But it’s not just far-flung lands you need to be medically prepared for. Even a short hop across the channel can pose danger. ‘My father’s stomach kicking off in the Cote d’Azur was no laughing matter. It was great to see a French doctor try to explain to my father in broken English what suppository medication meant.

Jack characterises his dad (pictured) as an old moaner and humbug, while his mother Hilary is a less dominant presence in his book

Jack describes his father (pictured) as a moaner and humbug while his mother Hilary is a less prominent presence in his book

‘He then spent the rest of the trip pondering out loud why the French were so obsessed with putting medicine up their bottoms, concluding that it was probably to keep their mouths free for smoking.’

Jack describes his dad as a poor moaner and humbug and launches into a Michael-like rant about the bum bag or fanny pack as the Americans somewhat disconcertingly call them. ‘Not only is it visually offensive, it is also an excuse for parents to say the word “fanny” in front of their children with a wanton disregard for how traumatising that might be . . .’
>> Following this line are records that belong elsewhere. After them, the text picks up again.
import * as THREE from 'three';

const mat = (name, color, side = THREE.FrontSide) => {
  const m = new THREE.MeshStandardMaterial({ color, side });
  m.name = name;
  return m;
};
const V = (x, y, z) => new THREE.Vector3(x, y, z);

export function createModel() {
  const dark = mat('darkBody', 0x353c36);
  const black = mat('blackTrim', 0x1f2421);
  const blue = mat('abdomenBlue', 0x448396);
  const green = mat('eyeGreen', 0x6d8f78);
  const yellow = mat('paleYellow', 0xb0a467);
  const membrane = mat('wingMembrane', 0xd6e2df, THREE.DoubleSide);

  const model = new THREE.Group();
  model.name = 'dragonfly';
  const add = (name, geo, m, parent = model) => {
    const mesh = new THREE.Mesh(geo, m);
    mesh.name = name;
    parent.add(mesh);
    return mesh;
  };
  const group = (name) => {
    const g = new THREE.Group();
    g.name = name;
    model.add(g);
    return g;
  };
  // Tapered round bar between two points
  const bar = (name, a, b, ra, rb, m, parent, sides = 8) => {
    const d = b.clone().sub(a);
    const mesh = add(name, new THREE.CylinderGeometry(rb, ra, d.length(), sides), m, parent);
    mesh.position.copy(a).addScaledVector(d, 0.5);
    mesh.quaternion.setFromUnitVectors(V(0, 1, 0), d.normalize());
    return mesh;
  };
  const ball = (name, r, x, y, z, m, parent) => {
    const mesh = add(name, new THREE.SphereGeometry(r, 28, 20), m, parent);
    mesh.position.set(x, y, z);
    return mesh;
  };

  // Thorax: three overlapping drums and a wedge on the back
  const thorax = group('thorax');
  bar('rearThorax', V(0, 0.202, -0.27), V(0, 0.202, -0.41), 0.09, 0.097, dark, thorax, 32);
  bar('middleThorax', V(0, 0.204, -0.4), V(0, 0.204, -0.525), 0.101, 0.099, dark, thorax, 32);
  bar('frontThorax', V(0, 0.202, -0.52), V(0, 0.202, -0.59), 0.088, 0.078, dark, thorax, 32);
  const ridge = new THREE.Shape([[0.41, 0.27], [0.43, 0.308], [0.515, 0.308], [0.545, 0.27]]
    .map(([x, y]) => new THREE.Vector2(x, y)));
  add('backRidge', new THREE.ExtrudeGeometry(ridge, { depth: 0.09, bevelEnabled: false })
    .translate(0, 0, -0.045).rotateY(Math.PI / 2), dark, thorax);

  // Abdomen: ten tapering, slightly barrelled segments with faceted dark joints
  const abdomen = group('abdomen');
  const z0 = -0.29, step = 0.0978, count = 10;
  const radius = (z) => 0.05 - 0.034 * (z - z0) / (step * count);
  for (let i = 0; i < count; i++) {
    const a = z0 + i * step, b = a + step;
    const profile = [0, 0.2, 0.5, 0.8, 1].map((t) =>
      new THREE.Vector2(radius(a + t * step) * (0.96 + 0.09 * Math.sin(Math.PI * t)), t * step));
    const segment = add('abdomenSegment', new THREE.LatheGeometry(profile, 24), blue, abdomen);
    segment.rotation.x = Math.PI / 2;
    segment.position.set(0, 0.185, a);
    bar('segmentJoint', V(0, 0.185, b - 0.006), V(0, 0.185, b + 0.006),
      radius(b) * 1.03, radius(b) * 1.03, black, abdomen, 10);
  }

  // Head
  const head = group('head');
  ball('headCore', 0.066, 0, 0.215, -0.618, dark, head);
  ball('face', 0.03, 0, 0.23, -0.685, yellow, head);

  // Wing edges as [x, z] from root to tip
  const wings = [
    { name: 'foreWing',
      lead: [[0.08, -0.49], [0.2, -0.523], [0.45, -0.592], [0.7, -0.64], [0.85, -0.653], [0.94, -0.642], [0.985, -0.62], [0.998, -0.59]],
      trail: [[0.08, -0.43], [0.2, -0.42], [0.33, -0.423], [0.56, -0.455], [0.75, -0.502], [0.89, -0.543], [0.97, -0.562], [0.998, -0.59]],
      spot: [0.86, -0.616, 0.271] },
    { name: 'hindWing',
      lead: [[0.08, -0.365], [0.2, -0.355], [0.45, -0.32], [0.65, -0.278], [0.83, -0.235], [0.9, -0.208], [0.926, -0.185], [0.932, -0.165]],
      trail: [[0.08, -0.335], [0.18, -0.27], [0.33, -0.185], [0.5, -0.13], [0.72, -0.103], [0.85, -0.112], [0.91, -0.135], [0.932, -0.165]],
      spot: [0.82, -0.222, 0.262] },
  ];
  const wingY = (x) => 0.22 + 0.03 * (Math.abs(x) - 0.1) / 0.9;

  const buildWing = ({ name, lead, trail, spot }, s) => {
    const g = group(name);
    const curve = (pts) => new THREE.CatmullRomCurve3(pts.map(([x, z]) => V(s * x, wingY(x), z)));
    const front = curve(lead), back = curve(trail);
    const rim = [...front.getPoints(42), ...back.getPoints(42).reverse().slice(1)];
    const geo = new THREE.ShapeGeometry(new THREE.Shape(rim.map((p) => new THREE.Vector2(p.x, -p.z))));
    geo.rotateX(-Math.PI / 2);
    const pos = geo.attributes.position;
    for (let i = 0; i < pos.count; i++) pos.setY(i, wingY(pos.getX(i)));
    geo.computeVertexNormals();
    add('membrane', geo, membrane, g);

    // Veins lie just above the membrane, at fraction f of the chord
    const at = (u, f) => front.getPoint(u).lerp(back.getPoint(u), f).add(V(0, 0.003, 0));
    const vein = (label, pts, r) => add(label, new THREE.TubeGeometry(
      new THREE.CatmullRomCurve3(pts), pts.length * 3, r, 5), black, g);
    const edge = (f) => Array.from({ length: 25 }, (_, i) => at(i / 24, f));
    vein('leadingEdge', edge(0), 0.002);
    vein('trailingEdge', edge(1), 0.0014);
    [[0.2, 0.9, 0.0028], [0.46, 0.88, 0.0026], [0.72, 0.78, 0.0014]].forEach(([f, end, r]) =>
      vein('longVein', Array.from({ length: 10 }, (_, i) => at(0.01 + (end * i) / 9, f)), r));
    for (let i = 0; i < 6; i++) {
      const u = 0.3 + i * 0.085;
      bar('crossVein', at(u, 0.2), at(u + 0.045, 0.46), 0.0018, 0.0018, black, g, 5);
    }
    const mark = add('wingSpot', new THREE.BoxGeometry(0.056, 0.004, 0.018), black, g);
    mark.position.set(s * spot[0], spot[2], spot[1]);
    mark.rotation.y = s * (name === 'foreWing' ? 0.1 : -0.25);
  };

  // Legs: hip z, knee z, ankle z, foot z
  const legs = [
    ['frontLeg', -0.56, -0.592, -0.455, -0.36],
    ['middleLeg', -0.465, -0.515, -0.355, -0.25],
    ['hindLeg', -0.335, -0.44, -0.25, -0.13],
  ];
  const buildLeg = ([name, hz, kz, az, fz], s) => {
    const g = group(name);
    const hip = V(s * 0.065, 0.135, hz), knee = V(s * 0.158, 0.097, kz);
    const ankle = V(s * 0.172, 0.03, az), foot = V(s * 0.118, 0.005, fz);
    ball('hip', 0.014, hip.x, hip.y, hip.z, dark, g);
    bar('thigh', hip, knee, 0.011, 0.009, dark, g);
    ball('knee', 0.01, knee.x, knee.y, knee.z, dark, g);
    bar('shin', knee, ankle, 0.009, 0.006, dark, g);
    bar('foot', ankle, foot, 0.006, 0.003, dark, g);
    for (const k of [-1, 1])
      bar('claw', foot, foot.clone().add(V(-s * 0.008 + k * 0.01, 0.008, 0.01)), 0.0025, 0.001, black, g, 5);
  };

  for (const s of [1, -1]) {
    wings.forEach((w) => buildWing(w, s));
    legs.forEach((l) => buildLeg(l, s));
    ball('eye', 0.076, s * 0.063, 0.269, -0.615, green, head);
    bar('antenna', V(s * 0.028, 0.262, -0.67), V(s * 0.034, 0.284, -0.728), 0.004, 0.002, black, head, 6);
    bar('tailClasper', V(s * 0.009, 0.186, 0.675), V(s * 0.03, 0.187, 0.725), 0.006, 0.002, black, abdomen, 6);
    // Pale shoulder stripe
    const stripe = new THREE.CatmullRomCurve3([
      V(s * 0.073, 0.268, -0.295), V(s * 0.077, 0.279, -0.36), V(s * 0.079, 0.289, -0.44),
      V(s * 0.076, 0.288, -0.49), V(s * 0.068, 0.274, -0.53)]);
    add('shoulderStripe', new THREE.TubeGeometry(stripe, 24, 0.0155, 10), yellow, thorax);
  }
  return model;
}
Mother Hilary is a less prominent presence in the book, however she has some important contributions to make.

Towards the end of the book she offers her ‘Top Ten Mothers’ Travel Dos and Don’ts’, with, at number four, do take carrier bags everywhere.

HOW TO SURVIVE FAMILY HOLIDAYS by Jack Whitehall with Hilary and Michael Whitehall (Sphere £18.99, 288 pp)

HOW TO SURVIVE FAMILY HOLIDAYS by Jack Whitehall with Hilary and Michael Whitehall (Sphere £18.99, 288 pp)

‘Never embark on any motorway trip without being fully prepared for a child acquainting you with the contents of their guts. They use long-distance driving as a natural emetic, similar to the way cats eat grass.’

She explained that her daughter had lost her plastic bag one time and that the only thing she could use to help her daughter spit up was her hands. ‘I had the unenviable task of cradling her vomit, while trying to prevent the dog from eating it.’

It is hard to believe that they can keep this going for nearly 300 pages. However, they do it without hesitation.

I have read a few so-called books of ‘funny anecdotage’ which have felt as though lilies of all types were being gilded, so that in the end, you didn’t believe a word. This one is different.

Photos of family holidays are a great help, with many photos featuring father Michael in some of his unusual shorts.

Jack believes that after a certain age men shouldn’t be allowed to wear shorts by law, and having seen these, I would be inclined to agree. It’s a spendidly effervescent and enjoyable book.